Comets have been known to man since ancient times (at least since Aristotle, around 350BC) and we are currently aware of the existence of some three and a half thousand of them, yet they remain the most elusive and least understood bodies in our solar system.
Almost half of the comets we know about today are what we call Kreutz Sungrazers
believed to be fragments of one large comet that broke up at least 2000 years ago. As of Friday last week, (March 12th, 2010) there was one less as the NASA spacecraft SOHO watched a newly-discovered sungrazer get just a little too close to the Sun. You can see the final moments of this ill-fated comet at the SOHO movie theater
- I recommend selecting image type "LASCO C3" with the start date 2010-03-12 ... you can see the comet move from the bottom left of the image, getting increasingly brighter and more elongated as it approaches the Sun for probably the last time.
As far as I can tell, though I confess I haven't done much research on the subject, the comet didn't impact the Sun it might at first appear. There were certainly no Hollywood-style explosions on impact. As the comet got too close, the energy from the Sun will have vapourized it. According to spaceweather.com "several of these fragments pass by the sun and disintegrate every day. Most are too small to see but occasionally a big fragment--like this one--attracts attention."

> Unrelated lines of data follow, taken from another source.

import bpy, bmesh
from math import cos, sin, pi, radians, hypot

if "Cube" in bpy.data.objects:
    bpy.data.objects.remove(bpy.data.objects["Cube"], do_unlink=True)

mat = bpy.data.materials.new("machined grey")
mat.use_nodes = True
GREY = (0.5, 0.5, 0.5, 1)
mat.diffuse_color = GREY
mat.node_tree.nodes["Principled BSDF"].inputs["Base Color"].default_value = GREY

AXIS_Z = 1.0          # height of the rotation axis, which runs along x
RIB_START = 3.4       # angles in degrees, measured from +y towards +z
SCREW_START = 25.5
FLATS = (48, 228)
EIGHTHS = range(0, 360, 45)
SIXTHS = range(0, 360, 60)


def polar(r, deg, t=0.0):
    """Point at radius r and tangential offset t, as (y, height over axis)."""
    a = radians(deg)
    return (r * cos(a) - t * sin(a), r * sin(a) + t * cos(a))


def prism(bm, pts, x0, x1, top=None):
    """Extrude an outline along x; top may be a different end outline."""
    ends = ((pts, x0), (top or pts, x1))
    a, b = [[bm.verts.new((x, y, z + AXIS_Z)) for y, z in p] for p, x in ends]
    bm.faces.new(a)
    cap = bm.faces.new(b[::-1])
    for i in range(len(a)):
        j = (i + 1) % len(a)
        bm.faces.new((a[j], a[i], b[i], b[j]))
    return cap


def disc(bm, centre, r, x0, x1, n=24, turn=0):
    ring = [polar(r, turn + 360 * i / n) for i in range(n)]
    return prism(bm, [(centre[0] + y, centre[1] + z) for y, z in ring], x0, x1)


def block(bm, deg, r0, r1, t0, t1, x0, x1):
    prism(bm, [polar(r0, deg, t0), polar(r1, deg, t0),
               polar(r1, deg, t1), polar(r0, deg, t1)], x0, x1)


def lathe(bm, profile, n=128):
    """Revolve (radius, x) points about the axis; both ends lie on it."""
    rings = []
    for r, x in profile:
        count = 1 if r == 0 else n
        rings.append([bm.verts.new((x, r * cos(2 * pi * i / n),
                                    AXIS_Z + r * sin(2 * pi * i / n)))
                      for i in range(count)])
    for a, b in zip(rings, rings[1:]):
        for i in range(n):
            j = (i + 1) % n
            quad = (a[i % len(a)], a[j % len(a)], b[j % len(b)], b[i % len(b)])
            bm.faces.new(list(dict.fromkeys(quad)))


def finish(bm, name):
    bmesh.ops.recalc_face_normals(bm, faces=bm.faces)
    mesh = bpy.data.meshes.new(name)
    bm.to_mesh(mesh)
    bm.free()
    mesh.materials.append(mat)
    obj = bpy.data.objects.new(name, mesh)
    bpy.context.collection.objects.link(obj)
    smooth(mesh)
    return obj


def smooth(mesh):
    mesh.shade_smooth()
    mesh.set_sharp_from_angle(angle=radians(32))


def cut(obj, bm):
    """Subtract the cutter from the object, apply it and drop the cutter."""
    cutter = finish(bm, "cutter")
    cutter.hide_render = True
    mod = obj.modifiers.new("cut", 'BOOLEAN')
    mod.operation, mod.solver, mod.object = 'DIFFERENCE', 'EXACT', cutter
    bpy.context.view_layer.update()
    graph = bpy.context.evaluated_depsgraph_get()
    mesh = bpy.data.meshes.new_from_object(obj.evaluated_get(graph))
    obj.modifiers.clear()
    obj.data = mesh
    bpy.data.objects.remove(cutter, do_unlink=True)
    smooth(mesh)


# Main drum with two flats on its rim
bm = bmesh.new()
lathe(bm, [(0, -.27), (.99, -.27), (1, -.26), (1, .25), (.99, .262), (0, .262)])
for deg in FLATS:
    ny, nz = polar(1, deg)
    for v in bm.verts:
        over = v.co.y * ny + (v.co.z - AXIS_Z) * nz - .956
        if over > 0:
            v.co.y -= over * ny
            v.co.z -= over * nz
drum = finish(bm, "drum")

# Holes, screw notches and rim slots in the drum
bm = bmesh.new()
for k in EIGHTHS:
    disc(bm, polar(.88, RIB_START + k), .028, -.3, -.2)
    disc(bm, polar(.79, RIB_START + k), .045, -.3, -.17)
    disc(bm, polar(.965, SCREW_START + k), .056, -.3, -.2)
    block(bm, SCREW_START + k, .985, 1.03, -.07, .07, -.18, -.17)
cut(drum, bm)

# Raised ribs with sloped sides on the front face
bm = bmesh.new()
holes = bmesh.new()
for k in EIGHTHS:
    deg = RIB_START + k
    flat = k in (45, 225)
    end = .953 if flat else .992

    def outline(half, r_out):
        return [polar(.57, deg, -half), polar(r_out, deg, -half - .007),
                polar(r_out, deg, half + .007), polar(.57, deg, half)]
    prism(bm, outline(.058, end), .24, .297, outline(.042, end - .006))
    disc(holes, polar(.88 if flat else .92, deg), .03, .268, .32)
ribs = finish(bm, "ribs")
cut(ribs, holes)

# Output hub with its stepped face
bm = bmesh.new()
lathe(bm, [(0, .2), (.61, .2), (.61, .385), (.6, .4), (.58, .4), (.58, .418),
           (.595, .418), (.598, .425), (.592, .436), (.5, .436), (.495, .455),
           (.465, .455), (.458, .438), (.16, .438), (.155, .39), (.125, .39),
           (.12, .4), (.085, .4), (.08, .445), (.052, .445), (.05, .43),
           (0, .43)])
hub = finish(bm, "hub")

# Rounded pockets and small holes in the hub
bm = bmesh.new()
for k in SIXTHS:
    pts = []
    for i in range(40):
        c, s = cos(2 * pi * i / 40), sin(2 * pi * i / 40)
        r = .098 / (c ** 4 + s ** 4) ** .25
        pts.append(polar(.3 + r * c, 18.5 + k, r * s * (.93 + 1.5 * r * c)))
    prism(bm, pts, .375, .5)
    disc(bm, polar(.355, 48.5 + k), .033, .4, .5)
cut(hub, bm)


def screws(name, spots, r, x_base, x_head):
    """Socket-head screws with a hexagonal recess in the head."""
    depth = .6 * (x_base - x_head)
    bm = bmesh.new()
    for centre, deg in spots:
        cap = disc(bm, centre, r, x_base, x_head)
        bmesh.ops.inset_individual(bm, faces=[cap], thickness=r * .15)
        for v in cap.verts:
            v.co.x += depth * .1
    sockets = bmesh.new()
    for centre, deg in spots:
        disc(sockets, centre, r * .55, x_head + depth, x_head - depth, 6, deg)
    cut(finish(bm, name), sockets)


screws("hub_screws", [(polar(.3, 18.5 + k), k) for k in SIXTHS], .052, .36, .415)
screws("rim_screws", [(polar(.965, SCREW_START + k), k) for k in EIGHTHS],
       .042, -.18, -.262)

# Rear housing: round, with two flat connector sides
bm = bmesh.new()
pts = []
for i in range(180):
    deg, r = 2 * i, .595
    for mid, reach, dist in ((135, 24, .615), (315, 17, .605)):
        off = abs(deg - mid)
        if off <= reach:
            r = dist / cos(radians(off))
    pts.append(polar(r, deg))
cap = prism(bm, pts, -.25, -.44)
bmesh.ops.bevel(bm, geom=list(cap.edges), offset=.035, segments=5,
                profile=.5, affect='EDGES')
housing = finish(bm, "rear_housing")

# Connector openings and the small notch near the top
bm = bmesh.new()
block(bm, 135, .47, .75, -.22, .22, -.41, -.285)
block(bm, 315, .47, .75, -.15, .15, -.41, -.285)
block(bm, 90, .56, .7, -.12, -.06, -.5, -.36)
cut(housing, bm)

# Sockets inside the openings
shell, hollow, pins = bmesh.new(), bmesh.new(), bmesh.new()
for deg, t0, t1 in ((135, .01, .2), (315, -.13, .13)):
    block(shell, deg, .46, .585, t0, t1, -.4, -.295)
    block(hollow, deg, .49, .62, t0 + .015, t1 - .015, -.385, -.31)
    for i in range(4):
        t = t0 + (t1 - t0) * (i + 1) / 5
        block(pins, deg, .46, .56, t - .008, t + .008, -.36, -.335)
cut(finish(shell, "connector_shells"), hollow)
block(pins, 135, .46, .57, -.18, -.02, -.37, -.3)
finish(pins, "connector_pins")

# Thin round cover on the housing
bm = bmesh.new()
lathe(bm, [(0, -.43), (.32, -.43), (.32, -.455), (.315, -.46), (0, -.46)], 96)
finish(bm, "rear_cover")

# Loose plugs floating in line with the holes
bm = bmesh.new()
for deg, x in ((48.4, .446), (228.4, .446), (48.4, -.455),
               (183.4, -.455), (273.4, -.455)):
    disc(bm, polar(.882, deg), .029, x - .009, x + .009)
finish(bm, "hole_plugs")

This year seems to turning out to be a very good one for astronomers interested in comets.
In January this year, an object (named P/2010 A2) was discovered which was initially believed to be a rare asteroid-comet hybrid known as a main belt comet
- and by rare, I mean super-rare. There are some 3,600 known comets, and there are an estimated 1.2 million asteroids 1km across or larger in the main belt, but there are just 4 known main belt comets. But as astroengine
explained nicely it could also have been something even more exciting - the first ever sighting of a collision between two main belt asteroids.
The main asteroid belt is not what you might expect after watching SciFi like Star Trek, where the crew have to navigate between densely packed asteroids regularly bumping off one another. Despite the missions of asteroids in the belt, the average distance between them is still immense, and collisions between main belt bodies with a mean radius of 10 km are expected to occur just once every 10 million years.
When impacts do occur, the relative speeds of the asteroids can be quite significantly different. In the case of P/2010 A2 it's possible that a hypervelocity
impact occured - that is to say one in which the relative speeds are different by many km per second, which leads to some very interesting effects on the structures involved.
After photographs were taken with Hubble (see right), this assessment was revised and is indeed now considered to be the first sighting of a collision between two main belt asteroids.
Hubble's lead scientist David Jewitt said "The thing that we want to understand is how the asteroids smash into each other and destroy each other. It might help us understand even how to destroy an asteroid and prevent one from hitting us."
And some time today, the ESA Rosetta spacecraft will be taking photographs of P/2010 A2 with its OSIRIS cameras. While OSIRIS is not as powerful as Hubble, Rosetta is currently on its way towards the main belt where it will perform a flyby of the asteroid Lutetia on July 10th later this year, before continuing further out and ultimately rendezvousing with the comet 67P Churyumov-Gerasimenko in 2014. Rosetta has just passed the orbit of Mars, and is about 150 million km away from P/2010 A2 right now - a very long distance, the same distance as the Sun is from the Earth, but also much closer than the Earth (and Hubble) - 80 million km closer, to be precise. In fact, this distance is some 6 million km less than the closest distance the Earth and P/2010 A2 will ever be. Combining this relative closeness with the benefits of being able to take images from a different angle, should hopefully make these images extremely useful to scientists in putting together the pieces of this fascinating event (sorry, bad pun).